Richmond Mayor Jones is misrepresenting the facts. Toward the end of the successful, many years long struggle to reclaim Richmond’s African Burial Ground, Jones met with the administration of Virginia Commonwealth University, which at the time operated a parking lot on the site, and accepted the university’s offer to set aside a small sliver of land for the city to commemorate the cemetery. VCU was to keep parking cars on the rest of the 3.1-acre site. At the time, Jones was running for mayor and had not been part of this fight in any way. His action here was simply designed to curry favor with VCU, the city’s largest employer and the economic engine for Richmond’s downtown. The community refused to accept this compromise, kept up the struggle and eventually forced the state to reimburse VCU $3 million to transfer the entire lot to the City. By that time Jones was mayor, and he officiated at a ceremony to begin the removal of the parking lot asphalt – a self-serving act of grandstanding that was boycotted by the community activists. Today Jones is promoting a $200 million developers’ plan that includes a publicly funded stadium to be built in the heart of Shockoe Bottom, once the site of the country’s second-largest slave-trading district. No one wants baseball to move from its current site on the street called the Boulevard where it has been played for 60 years. The only reason for the move is to get the stadium off its current prime real estate location so that a small group of wealthy white developers can get their hands on it. Jones has claimed that no sites related to the slave trade lie within the Shockoe Bottom development plan, even after the conservative local newspaper ran a four-page feature story about the Richmond slave trade and its nearly 100-related sites in the Bottom. Four such sites lay within the footprint of the proposed stadium itself, including the jail owned by William Goodwin where Solomon Northup was held for a night on his forced journey to New Orleans. Jones’ claim that the development project is intended to create jobs and alleviate poverty is a complete farce. He has done virtually nothing to alleviate that poverty and in fact is promoting a plan to break up the city’s public housing projects, leaving 10,000 of Richmond’s most vulnerable residents without a place to live. So what we have here is a Black Baptist minister/mayor of the former capital of the Confederacy promoting the desecration of one of the most important sites to the country’s Black community as the city approaches the 150th anniversary of its liberation by Union forces and the ending of some 200 years of slavery in Richmond. The community-based opposition is putting up a tremendous fight, but we absolutely need reinforcements from outside Virginia. One way to help is to please sign and promote the online petition opposing the stadium at: http://www.shockoebottom.blogspot.com. And, just as the Virginia Union University story is important to the history of Black education after the end of slavery, so is it important to honor the lives of those of our ancestors who lived enslaved all those hundreds of years before slavery ended. It is because they lived, survived and persevered that we live now. The story of Shockoe Bottom is bigger than Lumpkin’s Jail and our African Burial Ground. You should see it. Let’s not lose it before you do.
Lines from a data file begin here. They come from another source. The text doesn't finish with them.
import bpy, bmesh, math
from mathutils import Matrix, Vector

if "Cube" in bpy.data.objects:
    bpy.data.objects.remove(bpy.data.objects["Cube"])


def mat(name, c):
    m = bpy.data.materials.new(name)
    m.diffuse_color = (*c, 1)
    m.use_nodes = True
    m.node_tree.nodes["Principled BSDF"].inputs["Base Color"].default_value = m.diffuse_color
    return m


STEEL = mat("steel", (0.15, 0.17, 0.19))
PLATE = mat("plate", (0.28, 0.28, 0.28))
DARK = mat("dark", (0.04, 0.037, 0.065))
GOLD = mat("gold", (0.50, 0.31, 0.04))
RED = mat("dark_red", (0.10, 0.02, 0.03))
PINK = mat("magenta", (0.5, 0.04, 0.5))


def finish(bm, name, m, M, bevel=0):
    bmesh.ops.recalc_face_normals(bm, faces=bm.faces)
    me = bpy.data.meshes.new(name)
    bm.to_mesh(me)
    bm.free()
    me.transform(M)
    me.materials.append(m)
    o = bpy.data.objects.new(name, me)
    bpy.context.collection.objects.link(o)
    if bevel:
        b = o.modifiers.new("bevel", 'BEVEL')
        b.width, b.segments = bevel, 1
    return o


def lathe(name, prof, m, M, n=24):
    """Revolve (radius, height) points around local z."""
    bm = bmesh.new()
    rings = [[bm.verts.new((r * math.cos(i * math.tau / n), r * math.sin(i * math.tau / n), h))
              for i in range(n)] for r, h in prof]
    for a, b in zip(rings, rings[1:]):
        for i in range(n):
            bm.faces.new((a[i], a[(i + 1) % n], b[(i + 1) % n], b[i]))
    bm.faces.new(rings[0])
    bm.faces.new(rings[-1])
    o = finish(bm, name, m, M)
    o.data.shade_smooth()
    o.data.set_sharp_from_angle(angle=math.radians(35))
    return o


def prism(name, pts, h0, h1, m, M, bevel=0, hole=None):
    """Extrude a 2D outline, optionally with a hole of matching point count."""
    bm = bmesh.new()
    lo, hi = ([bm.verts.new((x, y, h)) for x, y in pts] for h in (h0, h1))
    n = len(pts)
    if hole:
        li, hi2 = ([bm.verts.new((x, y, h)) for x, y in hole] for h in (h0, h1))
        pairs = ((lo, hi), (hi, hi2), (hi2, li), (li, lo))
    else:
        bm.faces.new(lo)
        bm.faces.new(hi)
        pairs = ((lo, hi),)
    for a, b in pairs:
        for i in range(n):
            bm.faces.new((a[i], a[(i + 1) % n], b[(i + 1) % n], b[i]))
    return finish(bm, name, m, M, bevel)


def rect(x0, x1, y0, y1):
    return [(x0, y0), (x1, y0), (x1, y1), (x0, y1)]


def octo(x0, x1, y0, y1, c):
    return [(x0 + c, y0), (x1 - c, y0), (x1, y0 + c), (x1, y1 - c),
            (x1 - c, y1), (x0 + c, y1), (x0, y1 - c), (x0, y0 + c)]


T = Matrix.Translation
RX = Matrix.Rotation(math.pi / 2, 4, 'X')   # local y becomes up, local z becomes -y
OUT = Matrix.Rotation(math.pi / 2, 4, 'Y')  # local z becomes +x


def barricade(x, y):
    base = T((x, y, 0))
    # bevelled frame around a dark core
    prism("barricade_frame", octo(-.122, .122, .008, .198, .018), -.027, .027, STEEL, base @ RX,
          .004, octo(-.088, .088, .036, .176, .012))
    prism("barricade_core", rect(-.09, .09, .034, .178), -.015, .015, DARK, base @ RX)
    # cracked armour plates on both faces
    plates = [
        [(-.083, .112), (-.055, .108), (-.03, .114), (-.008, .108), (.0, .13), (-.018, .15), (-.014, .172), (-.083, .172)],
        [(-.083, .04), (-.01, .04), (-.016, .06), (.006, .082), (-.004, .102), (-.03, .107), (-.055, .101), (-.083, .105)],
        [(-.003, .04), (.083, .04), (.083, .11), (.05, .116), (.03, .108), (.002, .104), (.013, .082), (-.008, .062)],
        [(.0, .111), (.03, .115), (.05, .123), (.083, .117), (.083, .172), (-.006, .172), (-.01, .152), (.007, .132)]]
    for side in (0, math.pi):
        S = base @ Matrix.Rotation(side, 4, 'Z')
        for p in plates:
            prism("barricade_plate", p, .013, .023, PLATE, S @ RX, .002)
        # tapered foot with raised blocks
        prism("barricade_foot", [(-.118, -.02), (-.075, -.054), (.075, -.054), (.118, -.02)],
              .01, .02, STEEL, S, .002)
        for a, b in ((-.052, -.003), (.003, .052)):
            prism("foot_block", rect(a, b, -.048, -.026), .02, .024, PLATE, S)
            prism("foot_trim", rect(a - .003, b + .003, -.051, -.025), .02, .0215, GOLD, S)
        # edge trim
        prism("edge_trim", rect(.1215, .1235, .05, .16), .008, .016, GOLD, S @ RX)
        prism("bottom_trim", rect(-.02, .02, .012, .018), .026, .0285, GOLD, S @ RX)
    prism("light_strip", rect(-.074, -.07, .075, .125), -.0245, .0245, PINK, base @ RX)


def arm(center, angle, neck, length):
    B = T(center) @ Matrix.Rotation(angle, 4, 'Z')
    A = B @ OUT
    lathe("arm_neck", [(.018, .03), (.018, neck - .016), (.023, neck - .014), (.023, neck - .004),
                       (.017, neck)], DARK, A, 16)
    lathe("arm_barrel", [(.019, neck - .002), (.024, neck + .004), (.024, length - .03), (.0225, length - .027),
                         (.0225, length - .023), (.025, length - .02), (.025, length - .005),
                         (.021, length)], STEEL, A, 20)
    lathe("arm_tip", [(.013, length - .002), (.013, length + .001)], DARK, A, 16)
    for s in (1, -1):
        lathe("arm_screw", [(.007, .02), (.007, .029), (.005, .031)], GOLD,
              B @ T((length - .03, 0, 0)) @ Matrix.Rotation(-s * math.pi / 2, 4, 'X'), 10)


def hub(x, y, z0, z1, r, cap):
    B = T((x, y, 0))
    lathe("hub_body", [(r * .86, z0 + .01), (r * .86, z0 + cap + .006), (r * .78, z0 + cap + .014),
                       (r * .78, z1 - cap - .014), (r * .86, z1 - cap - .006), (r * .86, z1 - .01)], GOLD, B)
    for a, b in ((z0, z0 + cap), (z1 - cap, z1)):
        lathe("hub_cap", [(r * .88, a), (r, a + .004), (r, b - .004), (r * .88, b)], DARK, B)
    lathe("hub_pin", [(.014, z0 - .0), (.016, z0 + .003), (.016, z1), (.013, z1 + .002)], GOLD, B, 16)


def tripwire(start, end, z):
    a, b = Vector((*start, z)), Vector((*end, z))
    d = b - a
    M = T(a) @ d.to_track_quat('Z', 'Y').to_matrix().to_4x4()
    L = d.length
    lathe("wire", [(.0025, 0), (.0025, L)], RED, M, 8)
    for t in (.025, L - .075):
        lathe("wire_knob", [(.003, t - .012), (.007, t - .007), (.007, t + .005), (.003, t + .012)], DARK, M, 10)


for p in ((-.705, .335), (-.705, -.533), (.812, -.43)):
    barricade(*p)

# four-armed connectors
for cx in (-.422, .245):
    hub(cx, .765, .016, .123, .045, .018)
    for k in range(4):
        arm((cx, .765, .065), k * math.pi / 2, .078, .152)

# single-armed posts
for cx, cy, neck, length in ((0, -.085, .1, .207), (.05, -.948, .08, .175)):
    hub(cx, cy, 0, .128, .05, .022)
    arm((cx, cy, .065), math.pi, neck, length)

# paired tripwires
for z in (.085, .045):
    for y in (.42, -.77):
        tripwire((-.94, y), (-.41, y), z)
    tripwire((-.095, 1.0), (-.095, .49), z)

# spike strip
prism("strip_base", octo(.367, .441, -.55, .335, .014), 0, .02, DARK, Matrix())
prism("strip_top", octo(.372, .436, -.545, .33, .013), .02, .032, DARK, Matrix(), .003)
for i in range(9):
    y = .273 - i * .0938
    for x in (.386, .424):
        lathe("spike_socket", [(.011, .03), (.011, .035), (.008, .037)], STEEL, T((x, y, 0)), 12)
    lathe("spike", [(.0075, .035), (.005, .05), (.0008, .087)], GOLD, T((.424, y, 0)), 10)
Written in response to the following story on Black America Web: http://blackamericaweb.com/2014/03/06/little-known-black-history-fact-richmond-mayor-dwight-c-jones-refutes-ballpark-construction/

Anonymous said...

So glad y'all are on this. I don't trust Jones as far as I can throw him. He seems to have no regard for his own heritage.